WORK INSTRUCTIONS: Return exactly the lines of the records below, starting at the line that contains "return [(cx +" and ending at the line that contains "MAGNET, MAGNET_R = 0.313, 0.07", with both of those lines kept.

(Plain-text document sources)
■ ■ ■
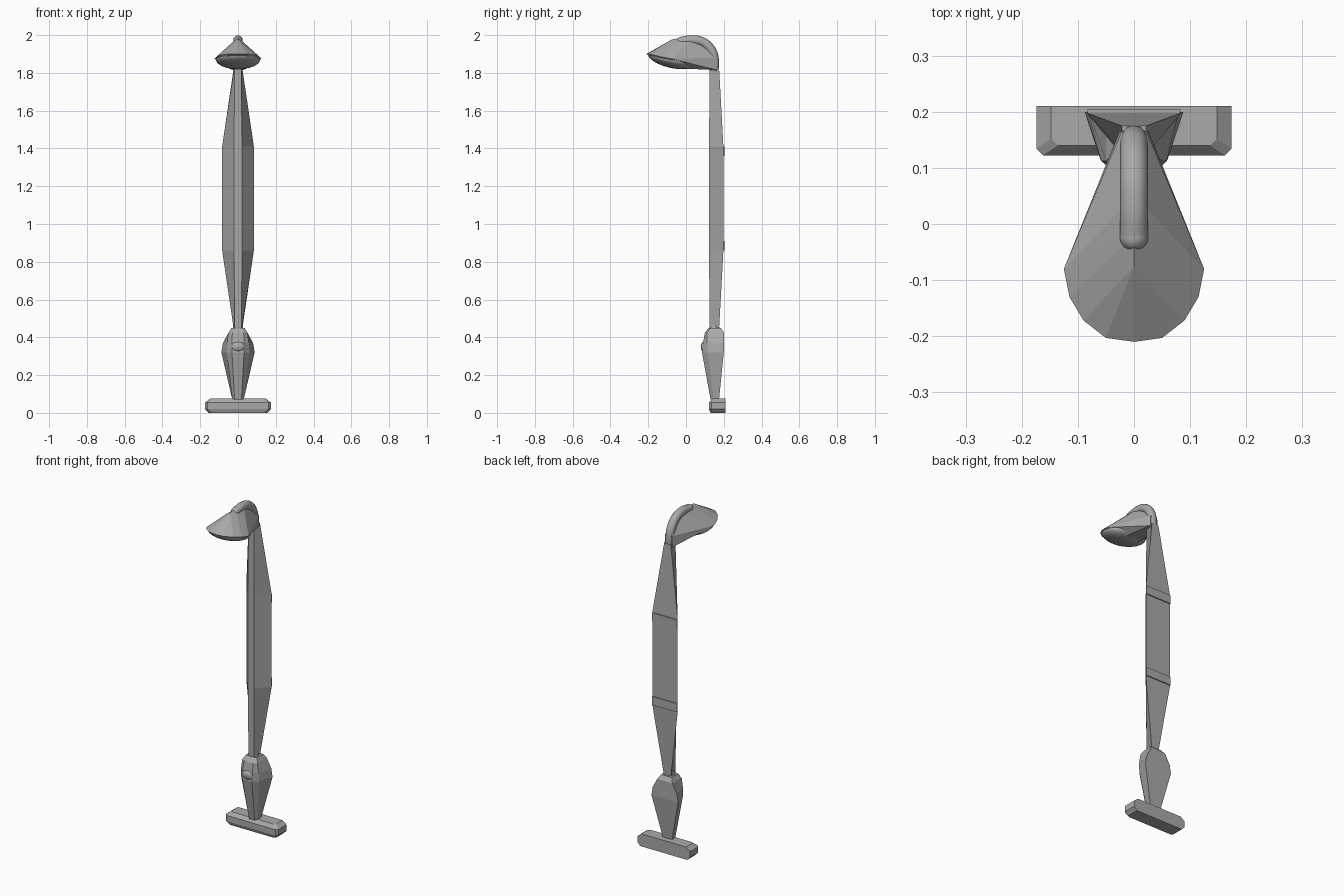
import bpy, bmesh, math
from mathutils import Matrix

cube = bpy.data.objects.get("Cube")
if cube:
    bpy.data.objects.remove(cube, do_unlink=True)

grey = bpy.data.materials.new("satin grey")
grey.use_nodes = True
grey.diffuse_color = (0.4, 0.4, 0.4, 1)
grey.node_tree.nodes["Principled BSDF"].inputs["Base Color"].default_value = (0.4, 0.4, 0.4, 1)


def finish(name, bm, smooth=False):
    bmesh.ops.recalc_face_normals(bm, faces=bm.faces)
    mesh = bpy.data.meshes.new(name)
    for face in bm.faces:
        face.smooth = smooth
    bm.to_mesh(mesh)
    bm.free()
    mesh.materials.append(grey)
    obj = bpy.data.objects.new(name, mesh)
    bpy.context.collection.objects.link(obj)
    return obj


def loft(name, rings):
    """Stack mirrored cross-sections; each is (z, [(half width, y), ...] front to back)."""
    bm = bmesh.new()
    loops = []
    for z, half in rings:
        outline = half + [(-x, y) for x, y in reversed(half)]
        loops.append([bm.verts.new((x, y, z)) for x, y in outline])
    for low, high in zip(loops, loops[1:]):
        n = len(low)
        for i in range(n):
            j = (i + 1) % n
            bm.faces.new((low[i], low[j], high[j], high[i]))
    bm.faces.new(loops[0])
    bm.faces.new(loops[-1])
    return finish(name, bm)


def hull(name, points):
    """Convex faceted shell from points mirrored in x."""
    bm = bmesh.new()
    for x, y, z in points:
        for side in ((1, -1) if x else (1,)):
            bm.verts.new((side * x, y, z))
    result = bmesh.ops.convex_hull(bm, input=bm.verts)
    inside = [v for v in result["geom_interior"] if isinstance(v, bmesh.types.BMVert)]
    bmesh.ops.delete(bm, geom=inside, context="VERTS")
    return finish(name, bm)


def ellipsoid(name, centre, radii, tilt=0):
    bm = bmesh.new()
    place = Matrix.Translation(centre) @ Matrix.Rotation(tilt, 4, "X") @ Matrix.Diagonal((*radii, 1))
    bmesh.ops.create_uvsphere(bm, u_segments=32, v_segments=16, radius=1, matrix=place)
    return finish(name, bm, True)


# Chamfered bar at the foot
def bar_ring(z, half, front):
    return z, [(half - 0.012, front), (half, front + 0.012), (half, 0.21)]

loft("foot_bar", [bar_ring(0, 0.155, 0.13), bar_ring(0.02, 0.174, 0.122),
                  bar_ring(0.055, 0.174, 0.122), bar_ring(0.075, 0.148, 0.14)])

# Faceted control body with its button
loft("control_body", [
    (0.07, [(0.018, 0.13), (0.03, 0.145), (0.03, 0.175)]),
    (0.32, [(0.032, 0.085), (0.06, 0.115), (0.088, 0.2)]),
    (0.37, [(0.032, 0.09), (0.058, 0.112), (0.08, 0.2)]),
    (0.425, [(0.03, 0.1), (0.05, 0.112), (0.05, 0.2)]),
    (0.45, [(0.025, 0.12), (0.035, 0.13), (0.035, 0.185)])])
ellipsoid("control_button", (0, 0.094, 0.35), (0.036, 0.016, 0.026))

# Collar between body and column
bm = bmesh.new()
bmesh.ops.create_cone(bm, cap_ends=True, segments=24, radius1=0.028, radius2=0.024,
                      depth=0.03, matrix=Matrix.Translation((0, 0.15, 0.455)))
collar = finish("neck_collar", bm)

# Long tapered column, narrow in front and wide at the back
loft("column", [
    (0.44, [(0.018, 0.125), (0.022, 0.175)]),
    (0.86, [(0.021, 0.122), (0.084, 0.198)]),
    (1.41, [(0.021, 0.122), (0.084, 0.198)]),
    (1.83, [(0.018, 0.125), (0.022, 0.175)])])

# Wall brackets behind the column
for name, z in (("lower_bracket", 0.86), ("upper_bracket", 1.36)):
    strip = [(0.083, 0.197), (0.083, 0.204)]
    loft(name, [(z, strip), (z + 0.05, strip)])

# Faceted teardrop hood
hull("head_hood", [
    (0, -0.21, 1.9), (0.05, -0.203, 1.9), (0.09, -0.172, 1.895), (0.115, -0.13, 1.885),
    (0.125, -0.08, 1.875), (0.07, -0.14, 1.855), (0.05, -0.08, 1.832), (0.045, 0, 1.822),
    (0.026, 0.165, 1.815), (0.022, 0.165, 1.88), (0, -0.075, 1.977), (0, -0.02, 1.988),
    (0, 0.05, 1.985), (0, 0.12, 1.94)])

# Smooth spray dome under the hood
ellipsoid("spray_dome", (0, -0.083, 1.87), (0.117, 0.12, 0.042), math.radians(-14))

# Smooth arched pipe from column to hood
path = [(-0.025, 1.966), (0.035, 1.974), (0.09, 1.962), (0.135, 1.918), (0.15, 1.865), (0.148, 1.81)]
curve = bpy.data.curves.new("arched_pipe", "CURVE")
curve.dimensions = "3D"
curve.bevel_depth = 0.025
curve.bevel_resolution = 4
curve.resolution_u = 8
curve.use_fill_caps = True
spline = curve.splines.new("BEZIER")
spline.bezier_points.add(len(path) - 1)
for point, (y, z) in zip(spline.bezier_points, path):
    point.co = (0, y, z)
    point.handle_left_type = point.handle_right_type = "AUTO"
curve.materials.append(grey)
pipe = bpy.data.objects.new("arched_pipe", curve)
bpy.context.collection.objects.link(pipe)
ellipsoid("pipe_tip", (0, -0.024, 1.966), (0.025, 0.025, 0.025))

# Smooth the round parts, keeping edges sharp
bpy.ops.object.select_all(action="DESELECT")
bpy.context.view_layer.objects.active = pipe
pipe.select_set(True)
bpy.ops.object.convert(target="MESH")
collar.select_set(True)
bpy.ops.object.shade_smooth_by_angle(angle=math.radians(40))
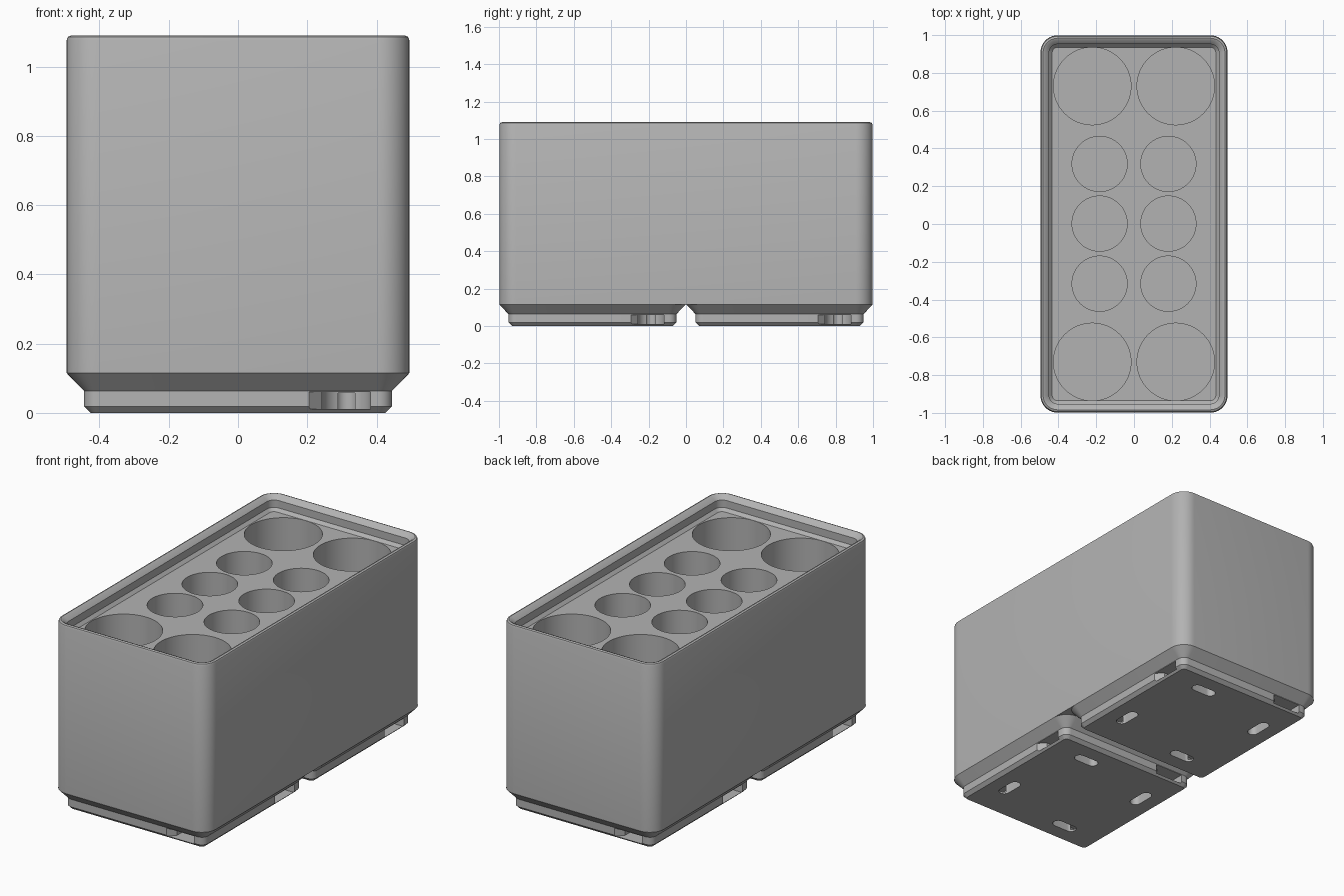
import bpy, bmesh, math
from mathutils import Matrix

cube = bpy.data.objects.get("Cube")
if cube:
    bpy.data.objects.remove(cube)

HALF_X, HALF_Y, RADIUS = 0.495, 0.9975, 0.09
BASE_Z, FLOOR_Z, HOLE_Z = 0.115, 1.005, 0.17

grey = bpy.data.materials.new("plain grey")
grey.use_nodes = True
grey.diffuse_color = (0.45, 0.45, 0.45, 1)
grey.node_tree.nodes["Principled BSDF"].inputs["Base Color"].default_value = (0.45, 0.45, 0.45, 1)


def finish(name, bm):
    """Turn a bmesh into a linked object with the grey material."""
    bmesh.ops.recalc_face_normals(bm, faces=bm.faces)
    mesh = bpy.data.meshes.new(name)
    bm.to_mesh(mesh)
    bm.free()
    mesh.materials.append(grey)
    obj = bpy.data.objects.new(name, mesh)
    bpy.context.collection.objects.link(obj)
    return obj


def rounded_rect(hx, hy, r, steps=10):
    """Outline points of a rectangle with round corners."""
    points = []
    for quarter, (sx, sy) in enumerate([(1, 1), (-1, 1), (-1, -1), (1, -1)]):
        for i in range(steps + 1):
            a = math.pi / 2 * (quarter + i / steps)
            points.append((sx * (hx - r) + r * math.cos(a), sy * (hy - r) + r * math.sin(a)))
    return points


def loft(bm, rings):
    """Skin a stack of (outline, z) rings and cap both ends."""
    loops = [[bm.verts.new((x, y, z)) for x, y in outline] for outline, z in rings]
    for low, high in zip(loops, loops[1:]):
        for i in range(len(low)):
            j = (i + 1) % len(low)
            bm.faces.new((low[i], low[j], high[j], high[i]))
    bm.faces.new(loops[0][::-1])
    bm.faces.new(loops[-1])


def inset_profile(hx, hy, profile):
    """Rings of the rounded outline, each shrunk by an inset at a height."""
    return [(rounded_rect(hx - d, hy - d, RADIUS - d), z) for d, z in profile]


def cut(obj, cutter):
    """Subtract the cutter from the object and remove the cutter."""
    cutter.hide_render = True
    mod = obj.modifiers.new("cut", 'BOOLEAN')
    mod.operation, mod.solver, mod.object = 'DIFFERENCE', 'EXACT', cutter
    bpy.ops.object.select_all(action='DESELECT')
    bpy.context.view_layer.objects.active = obj
    obj.select_set(True)
    bpy.ops.object.modifier_apply(modifier=mod.name)
    bpy.data.objects.remove(cutter)


def shade(obj):
    bpy.ops.object.select_all(action='DESELECT')
    bpy.context.view_layer.objects.active = obj
    obj.select_set(True)
    bpy.ops.object.shade_smooth_by_angle(angle=math.radians(30))


# Body: outer wall, rounded rim, stepped stacking lip and recessed top
lip = [(0, BASE_Z), (0, 1.076), (0.004, 1.086), (0.014, 1.09), (0.0245, 1.086),
       (0.0455, 1.065), (0.0455, FLOOR_Z + 0.017), (0.062, FLOOR_Z)]
bm = bmesh.new()
loft(bm, inset_profile(HALF_X, HALF_Y, lip))
body = finish("bin_body", bm)

# Round pockets: large ones at the corners, three small pairs between
bm = bmesh.new()
pockets = [(0.221, y, 0.205) for y in (-0.73, 0.73)]
pockets += [(0.182, y, 0.146) for y in (-0.316, 0.002, 0.318)]
for px, py, r in pockets:
    for side in (-1, 1):
        bmesh.ops.create_cone(bm, cap_ends=True, segments=64, radius1=r, radius2=r, depth=1,
                              matrix=Matrix.Translation((side * px, py, HOLE_Z + 0.5)))
cut(body, finish("pocket_cutter", bm))
shade(body)


# Outlines of the magnet slot and of the push-out hole, for the +x side
def arc(cx, cy, r, start, end, steps=16):
    return [(cx + r * math.cos(math.radians(start + (end - start) * i / steps)),
             cy + r * math.sin(math.radians(start + (end - start) * i / steps)))
            for i in range(steps + 1)]


MAGNET, MAGNET_R = 0.313, 0.07
slot = arc(MAGNET, MAGNET, MAGNET_R, 90, 270)
slot += [(0.405, MAGNET - MAGNET_R), (0.445, 0.205), (0.52, 0.205), (0.52, MAGNET + MAGNET_R)]
push_hole = arc(0.14, MAGNET, 0.03, 90, 270) + arc(0.23, MAGNET, 0.03, -90, 90)

# Feet: stepped base blocks, with slots repeated every quarter turn
foot_profile = [(0.0695, 0), (0.0505, 0.019), (0.0505, 0.063), (0, BASE_Z)]
for name, cy in (("front_foot", -0.5), ("back_foot", 0.5)):
    bm = bmesh.new()
    loft(bm, inset_profile(HALF_X, HALF_Y / 2, foot_profile))
    foot = finish(name, bm)
    for outline, low, high in ((slot, 0.011, 0.06), (push_hole, -0.02, 0.058)):
        bm = bmesh.new()
        for quarter in range(4):
            c, s = round(math.cos(quarter * math.pi / 2)), round(math.sin(quarter * math.pi / 2))
            turned = [(x * c - y * s, x * s + y * c) for x, y in outline]
            loft(bm, [(turned, low), (turned, high)])
        cut(foot, finish("slot_cutter", bm))
    foot.location.y = cy
    shade(foot)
■ ■ ■
RESULT OF THIS TASK:
    return [(cx + r * math.cos(math.radians(start + (end - start) * i / steps)),
             cy + r * math.sin(math.radians(start + (end - start) * i / steps)))
            for i in range(steps + 1)]


MAGNET, MAGNET_R = 0.313, 0.07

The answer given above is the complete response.